» **Task to complete**: Look through the lines below for the word "cross", and copy every line that has it.

== Segment start ==

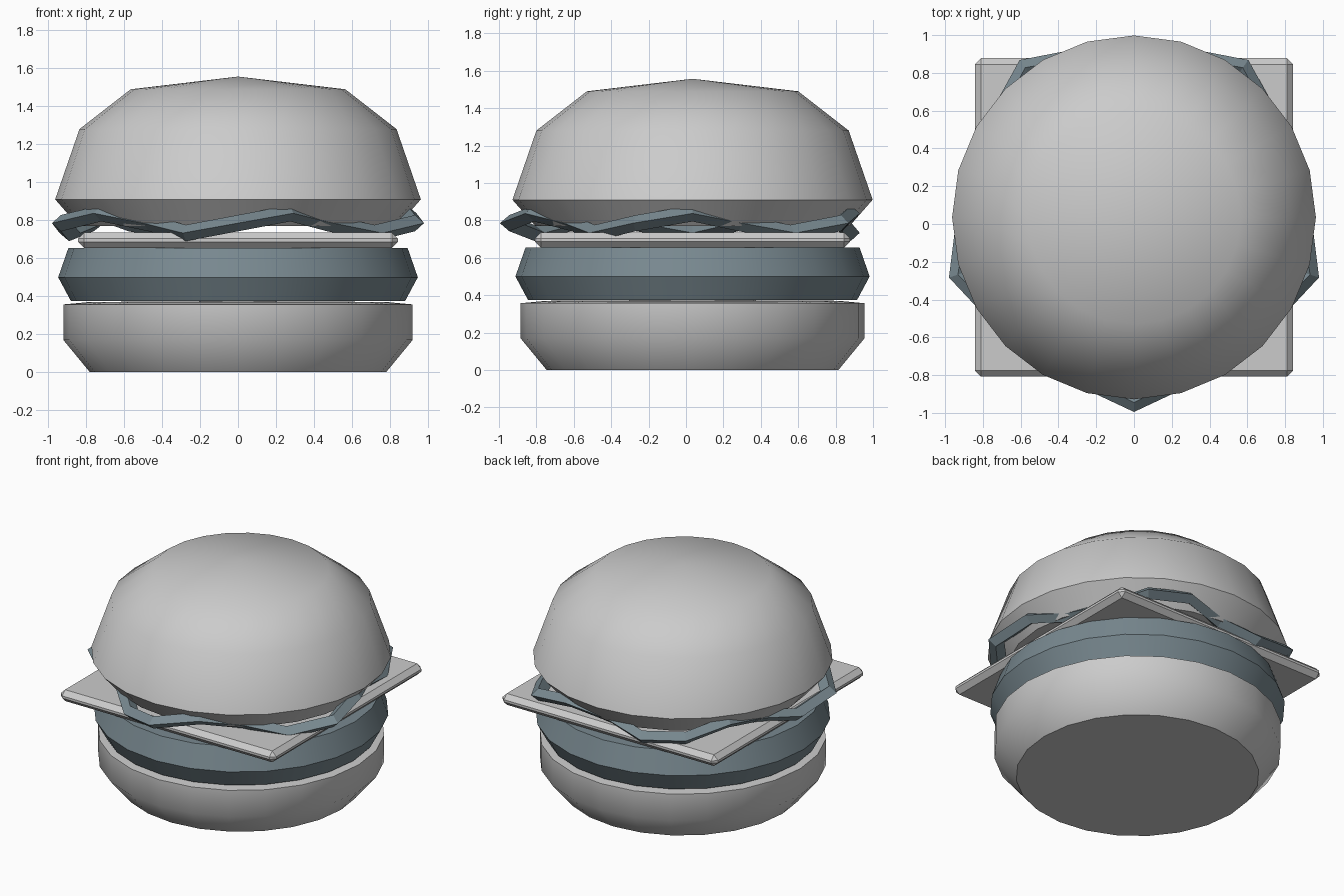
import bpy, bmesh, math

if "Cube" in bpy.data.objects:
    bpy.data.objects.remove(bpy.data.objects["Cube"])

CY = 0.035  # shared stack centre in y


def finish(name, bm, colour=None, smooth=None):
    bmesh.ops.recalc_face_normals(bm, faces=bm.faces[:])
    me = bpy.data.meshes.new(name)
    bm.to_mesh(me)
    bm.free()
    ob = bpy.data.objects.new(name, me)
    bpy.context.collection.objects.link(ob)
    ob.location.y = CY
    if colour:
        mat = bpy.data.materials.new(name + "_colour")
        mat.diffuse_color = colour
        mat.use_nodes = True
        mat.node_tree.nodes["Principled BSDF"].inputs["Base Color"].default_value = mat.diffuse_color
        me.materials.append(mat)
    if smooth:
        bpy.ops.object.select_all(action='DESELECT')
        ob.select_set(True)
        bpy.context.view_layer.objects.active = ob
        bpy.ops.object.shade_smooth_by_angle(angle=math.radians(smooth))
    return ob


def bridge(bm, a, b):
    n = len(a)
    for i in range(n):
        j = (i + 1) % n
        bm.faces.new((a[i], a[j], b[j], b[i]))


def lathe(name, profile, apex=None, colour=None, sides=24):
    """Revolve (radius, z) points, flat base, flat or peaked top."""
    bm = bmesh.new()
    rings = [[bm.verts.new((r * math.cos(math.tau * i / sides),
                            r * math.sin(math.tau * i / sides), z))
              for i in range(sides)] for r, z in profile]
    for a, b in zip(rings, rings[1:]):
        bridge(bm, a, b)
    bm.faces.new(rings[0])
    if apex is None:
        bm.faces.new(rings[-1])
    else:
        tip = bm.verts.new((0, 0, apex))
        for i in range(sides):
            bm.faces.new((rings[-1][i], rings[-1][(i + 1) % sides], tip))
    return finish(name, bm, colour, 42)


SLATE = (0.19, 0.25, 0.28, 1)

# Buns and patty
lathe("bottom_bun", [(0.78, 0), (0.92, 0.17), (0.92, 0.357), (0.78, 0.37)], 0.375)
lathe("patty", [(0.88, 0.375), (0.947, 0.50), (0.893, 0.655)], None, SLATE)
lathe("top_bun", [(0.84, 0.77), (0.963, 0.91), (0.835, 1.28), (0.565, 1.49)], 1.557)

# Cheese slice: thin square slab with bevelled edges
bm = bmesh.new()
bmesh.ops.create_cube(bm, size=1)
bmesh.ops.scale(bm, vec=(1.685, 1.685, 0.08), verts=bm.verts)
bmesh.ops.translate(bm, vec=(0, 0, 0.695), verts=bm.verts)
bmesh.ops.bevel(bm, geom=bm.edges[:], offset=0.032, segments=1,
                profile=0.5, affect='EDGES')
finish("cheese_slice", bm)

# Lettuce: five-wave ring with a diamond cross-section
bm = bmesh.new()
section = [(0, 0), (-0.05, 0.043), (-0.11, 0), (-0.05, -0.043)]
rings = []
for i in range(20):
    t = math.tau * i / 20
    a = t - math.pi / 2
    r = 0.94 + 0.09 * math.cos(5 * t)
    z = 0.785 + 0.052 * math.sin(5 * t)
    rings.append([bm.verts.new(((r + dr) * math.cos(a), (r + dr) * math.sin(a), z + dz))
                  for dr, dz in section])
for i in range(20):
    bridge(bm, rings[i], rings[(i + 1) % 20])
finish("lettuce", bm, SLATE)
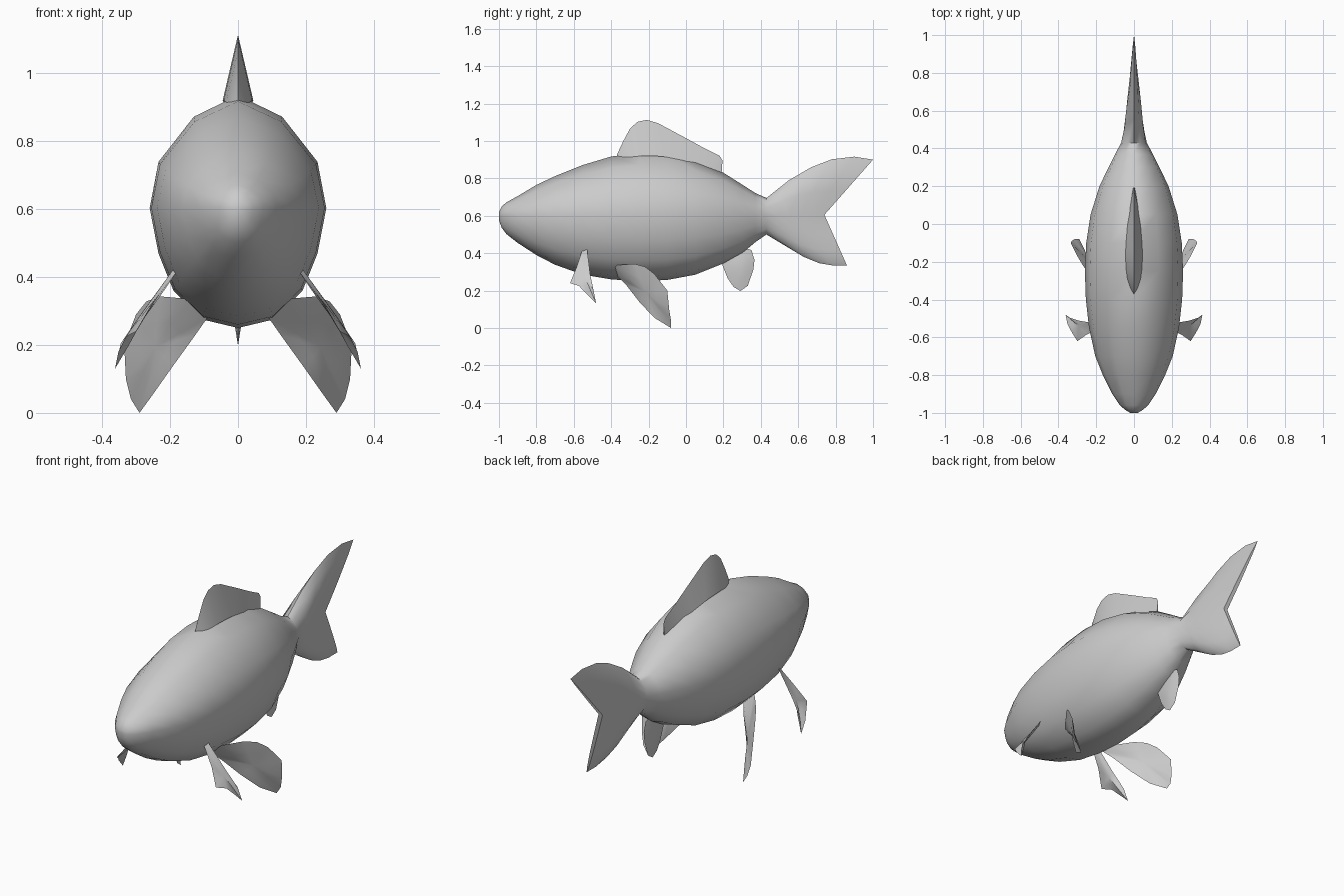
import bpy, bmesh, math
from mathutils import Vector

if "Cube" in bpy.data.objects:
    bpy.data.objects.remove(bpy.data.objects["Cube"])


def finish(name, bm, angle=50, mirror=False):
    bmesh.ops.recalc_face_normals(bm, faces=bm.faces)
    me = bpy.data.meshes.new(name)
    bm.to_mesh(me)
    bm.free()
    ob = bpy.data.objects.new(name, me)
    bpy.context.collection.objects.link(ob)
    if mirror:
        ob.modifiers.new("Mirror", 'MIRROR')
    bpy.ops.object.select_all(action='DESELECT')
    ob.select_set(True)
    bpy.context.view_layer.objects.active = ob
    bpy.ops.object.shade_smooth_by_angle(angle=math.radians(angle))
    return ob


def loft(name, rings, angle=50):
    bm = bmesh.new()
    loops = [[bm.verts.new(p) for p in r] for r in rings]
    n = len(loops[0])
    for a, b in zip(loops, loops[1:]):
        for i in range(n):
            j = (i + 1) % n
            bm.faces.new((a[i], a[j], b[j], b[i]))
    bm.faces.new(loops[0])
    bm.faces.new(loops[-1])
    bmesh.ops.remove_doubles(bm, verts=bm.verts, dist=0.0001)
    return finish(name, bm, angle)


# Half cross-section: (fraction of half width, fraction of height from the mid line)
SECTION = [(0, 1), (.5, .81), (.9, .41), (1, 0), (.9, -.38), (.73, -.69), (.4, -.93), (0, -1)]


def ring(top, mid, bottom, w):
    top, mid, bottom = Vector(top), Vector(mid), Vector(bottom)
    side = []
    for sx, c in SECTION:
        p = mid + ((top - mid) * c if c >= 0 else (bottom - mid) * -c)
        side.append((sx * w, p.x, p.y))
    return side + [(-x, y, z) for x, y, z in side[-2:0:-1]]


# Body: y, top z, bottom z, half width
body = [(-1, .62, .575, .02), (-.985, .65, .535, .045), (-.96, .672, .502, .075),
        (-.9, .705, .455, .115), (-.8, .765, .39, .165), (-.7, .812, .338, .205),
        (-.55, .872, .285, .238), (-.4, .917, .26, .255), (-.25, .935, .25, .26),
        (-.1, .93, .257, .253), (.05, .897, .285, .23), (.2, .83, .345, .183),
        (.3, .767, .40, .135), (.37, .722, .458, .1), (.43, .695, .5, .068)]
rings = [ring((y, t), (y, .603), (y, b), w) for y, t, b, w in body]

# Tail: rings fan out to the upper tip, the fork and the lower tip
tail = [((.55, .79), (.49, .603), (.53, .44), .055), ((.67, .86), (.55, .604), (.63, .38), .046),
        ((.78, .902), (.61, .605), (.71, .347), .037), ((.9, .916), (.675, .605), (.78, .335), .026),
        ((1, .90), (.74, .605), (.86, .335), .012)]
rings += [ring(*s) for s in tail]
loft("body_and_tail", rings)

# Dorsal fin: a wedge, (base y, base z, top y, top z, half width at the base)
dorsal = [(-.37, .905, -.37, .925, .004), (-.34, .91, -.335, 1.0, .02), (-.29, .915, -.30, 1.065, .035),
          (-.24, .92, -.26, 1.102, .042), (-.17, .92, -.21, 1.113, .045), (-.11, .915, -.15, 1.095, .043),
          (-.01, .895, 0, 1.015, .035), (.09, .86, .1, .96, .022), (.15, .84, .18, .92, .012),
          (.19, .82, .195, .895, .005)]
loft("dorsal_fin", [[(w, by, bz), (0, ty, tz), (-w, by, bz)] for by, bz, ty, tz, w in dorsal])


def fin(name, outline, thick, mirror=True):
    """Thin lens: an outline with a raised centre on both sides."""
    bm = bmesh.new()
    pts = [Vector(p) for p in outline]
    c = sum(pts, Vector()) / len(pts)
    n = Vector()
    for a, b in zip(pts, pts[1:] + pts[:1]):
        n += (a - c).cross(b - c)
    n.normalize()
    rim = [bm.verts.new(p) for p in pts]
    for s in (1, -1):
        inner = [bm.verts.new(c + (p - c) * .5 + n * thick * s * .8) for p in pts]
        hub = bm.verts.new(c + n * thick * s)
        for i in range(len(pts)):
            j = (i + 1) % len(pts)
            bm.faces.new((rim[i], rim[j], inner[j], inner[i]))
            bm.faces.new((inner[i], inner[j], hub))
    return finish(name, bm, 50, mirror)


# Front pair of small fins
fin("front_fins", [(.17, -.55, .43), (.25, -.585, .325), (.3, -.62, .24), (.33, -.572, .225),
                   (.352, -.53, .18), (.362, -.48, .13), (.345, -.495, .205),
                   (.29, -.512, .285), (.185, -.53, .43)], .005)

# Large belly fins
fin("belly_fins", [(.14, -.39, .335), (.23, -.275, .343), (.27, -.22, .328), (.3, -.17, .29),
                   (.335, -.1, .2), (.33, -.09, .1), (.315, -.08, .04), (.29, -.08, 0),
                   (.25, -.17, .055), (.19, -.25, .14), (.125, -.32, .23), (.09, -.37, .28)], .008)

# Single rear fin under the body
fin("rear_fin", [(0, .307, .43), (0, .35, .417), (0, .366, .364), (0, .36, .31), (0, .33, .225),
                 (0, .29, .198), (0, .254, .22), (0, .222, .267), (0, .19, .348), (0, .24, .4)], .012, False)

== Segment end ==

» **Solved problem**:
# Lettuce: five-wave ring with a diamond cross-section
# Half cross-section: (fraction of half width, fraction of height from the mid line)
        n += (a - c).cross(b - c)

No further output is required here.